Here are some of the problems caused by the shoes we wear:

Most shoes (from the manufacturers’ mistaken notion that they’re providing extra cushioning for your heel) tip your heel up and tilt your toes down.   Just imagine what effect high-heel shoes have on your skeletal alignment and your overstretched soft tissues?

Result: Shortened Achilles tendons, calves, and hamstrings. Shortened stride length (i.e. reduced hip movement and poor lymph flow), bent knees (i.e torn tendons and ligaments), low back strain(i.e. bulging and degenerating discs), bunions, and hammertoes.

Narrow-toed shoes bunch the toes together.

Result: The toes adapt and overlap as they lose sensitivity, flexibility, and blood flow.

Shoes with inflexible soles create a barrier between your sensitive feet and the feel of the ground.

Result: Your feet can’t grip and flex.Your feet are meant to carry messages about the varying terrain to your hips for micro-adjustments.
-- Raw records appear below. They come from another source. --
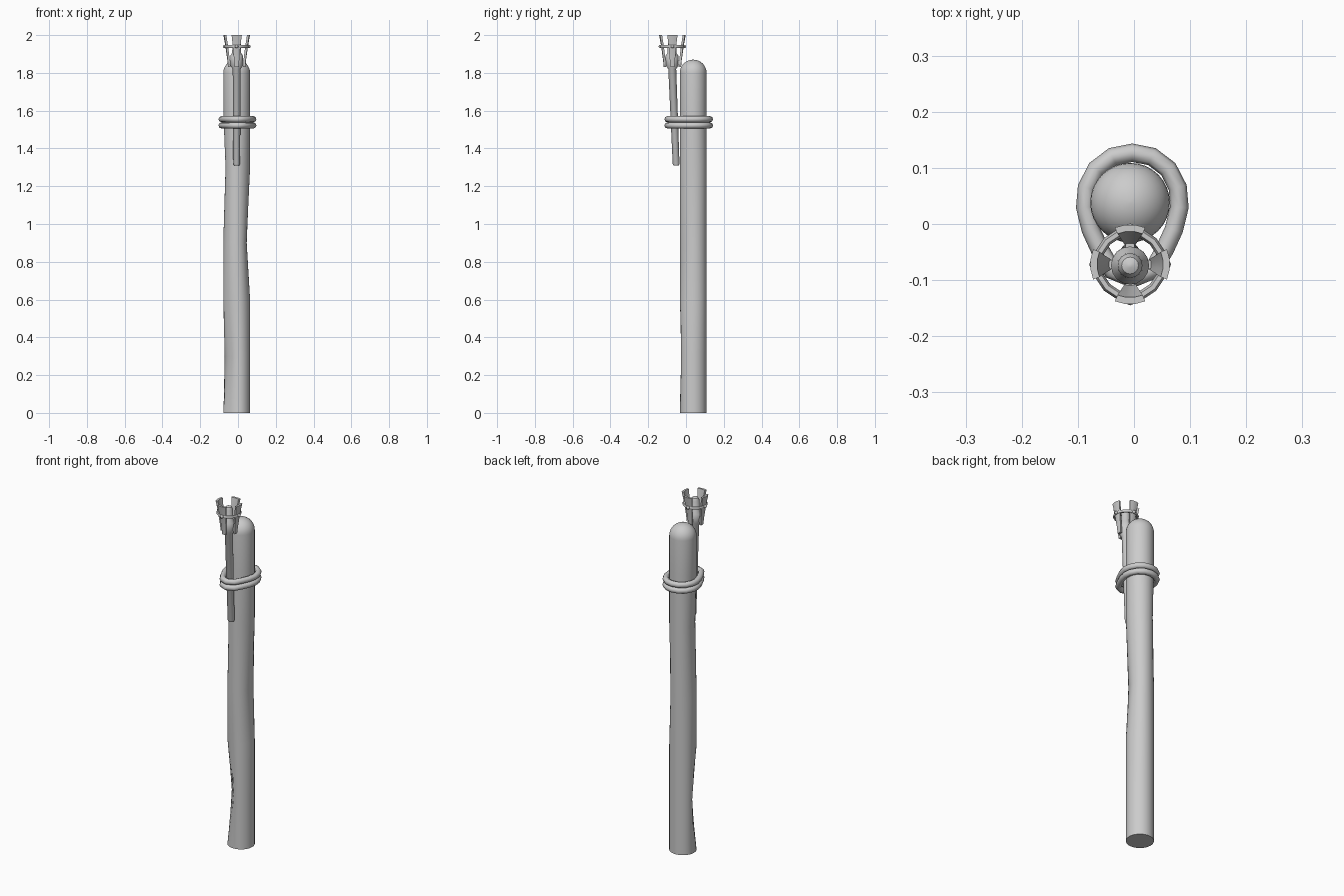
import bpy, bmesh, math
from math import sin, cos, pi

if "Cube" in bpy.data.objects:
    bpy.data.objects.remove(bpy.data.objects["Cube"])

CX, TY = -0.007, -0.072      # shared x centre, torch head y


def make(name, verts, faces, smooth=35):
    me = bpy.data.meshes.new(name)
    me.from_pydata(verts, [], faces)
    bm = bmesh.new()
    bm.from_mesh(me)
    bmesh.ops.recalc_face_normals(bm, faces=bm.faces)
    bm.to_mesh(me)
    bm.free()
    ob = bpy.data.objects.new(name, me)
    bpy.context.collection.objects.link(ob)
    bpy.ops.object.select_all(action='DESELECT')
    ob.select_set(True)
    bpy.context.view_layer.objects.active = ob
    bpy.ops.object.shade_smooth_by_angle(angle=math.radians(smooth))
    return ob


def loft(name, rings, closed=False, smooth=35):
    """Skin a list of equal-length vertex rings; cap the ends unless closed."""
    n, m = len(rings[0]), len(rings)
    verts = [v for r in rings for v in r]
    faces = []
    for i in range(m if closed else m - 1):
        a, b = i * n, ((i + 1) % m) * n
        faces += [(a + k, a + (k + 1) % n, b + (k + 1) % n, b + k) for k in range(n)]
    if not closed:
        faces += [tuple(range(n)), tuple(range((m - 1) * n, m * n))]
    return make(name, verts, faces, smooth)


def circle(x, y, z, r, n):
    return [(x + r * cos(2 * pi * k / n), y + r * sin(2 * pi * k / n), z) for k in range(n)]


def tube_loop(name, path, r, sides=8, smooth=60):
    """Closed horizontal tube along a path of (x, y, z) points."""
    rings, m = [], len(path)
    for i, (x, y, z) in enumerate(path):
        a, b = path[i - 1], path[(i + 1) % m]
        tx, ty = b[0] - a[0], b[1] - a[1]
        l = math.hypot(tx, ty)
        nx, ny = ty / l, -tx / l
        rings.append([(x + nx * r * cos(t), y + ny * r * cos(t), z + r * sin(t))
                      for t in (2 * pi * k / sides for k in range(sides))])
    return loft(name, rings, True, smooth)


# Post: round trunk with worn hollows and a domed top
PY, R, N = 0.038, 0.071, 32
dents = {0.3: (225, 0.030, 2.6), 0.9: (-12, 0.020, 2), 1.3: (180, 0.012, 2)}
rings = []
for z in (0, 0.3, 0.6, 0.9, 1.3, 1.6, 1.8):
    ring = []
    for k in range(N):
        a = 2 * pi * k / N
        r = R
        if z in dents:
            d, amt, p = dents[z]
            r -= amt * max(0, cos(a - math.radians(d))) ** p
        ring.append((CX + r * cos(a), PY + r * sin(a), z))
    rings.append(ring)
for i in range(1, 9):
    t = i / 8.2 * pi / 2
    rings.append(circle(CX, PY, 1.8 + 0.07 * sin(t), R * cos(t), N))
loft("post", rings)

# Torch handle, leaning slightly, with a thicker head
profile = [(1.31, .014), (1.318, .018), (1.82, .021), (1.84, .034), (1.89, .034),
           (1.905, .024), (1.96, .022), (1.975, .015), (1.98, .004)]
loft("torch_handle", [circle(CX, -0.052 - 0.022 * min(1, (z - 1.31) / 0.54), z, r, 16)
                      for z, r in profile])

# Rope: two coils wrapped round the post and the handle
half = [(.035, .120), (.064, .098), (.081, .065), (.084, .030), (.074, -.010),
        (.058, -.045), (.036, -.083)]
outline = [(0, .127)] + half + [(0, -.098)] + [(-x, y) for x, y in reversed(half)]
for i, z in enumerate((1.522, 1.555)):
    tube_loop(f"rope_coil_{i + 1}", [(x - 0.003, y, z) for x, y in outline], 0.0165)

# Basket band
tube_loop("basket_band", circle(CX, TY, 1.94, 0.058, 16), 0.008, 6)

# Four flared prongs, each with a rivet and a bracket to the handle
sections = [(1.83, .046, .011), (1.87, .050, .014), (1.94, .060, .020), (2.0, .071, .027)]
for i in range(4):
    base = i * pi / 2
    rings = []
    for z, r, hw in sections:
        sp = math.asin(hw / r)
        pts = [(r, s * sp) for s in (-1, -.35, .35, 1)] + \
              [(r - .012, s * sp) for s in (1, .35, -.35, -1)]
        rings.append([(CX + q * cos(base + a), TY + q * sin(base + a), z) for q, a in pts])
    loft(f"prong_{i + 1}", rings, smooth=25)

    c, s = cos(base), sin(base)
    br = []
    for d in (.02, .045):
        br.append([(CX + d * c - w * s, TY + d * s + w * c, z)
                   for w, z in ((-.008, 1.845), (.008, 1.845), (.008, 1.865), (-.008, 1.865))])
    loft(f"bracket_{i + 1}", br)

    bpy.ops.mesh.primitive_uv_sphere_add(segments=8, ring_count=6, radius=.009,
                                         location=(CX + .064 * c, TY + .064 * s, 1.94))
    bpy.context.object.name = f"rivet_{i + 1}"
    bpy.ops.object.shade_smooth()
But your feet lose sensitivity, flexibility, and circulation. Shoes also create a moist environment in which fungus and bacteria can grow.

But that’s not even the worse thing we do! This one is totally mind-blowing because it is so obvious and so easy to fix. It isn’t caused by a sports injury, an accident, bad nutrition, genetic predisposition, or smoking.  If you learn what this is and fix it, you will dramatically reduce your chances of needing diapers, knee replacement, hip replacement or ending up in a wheelchair.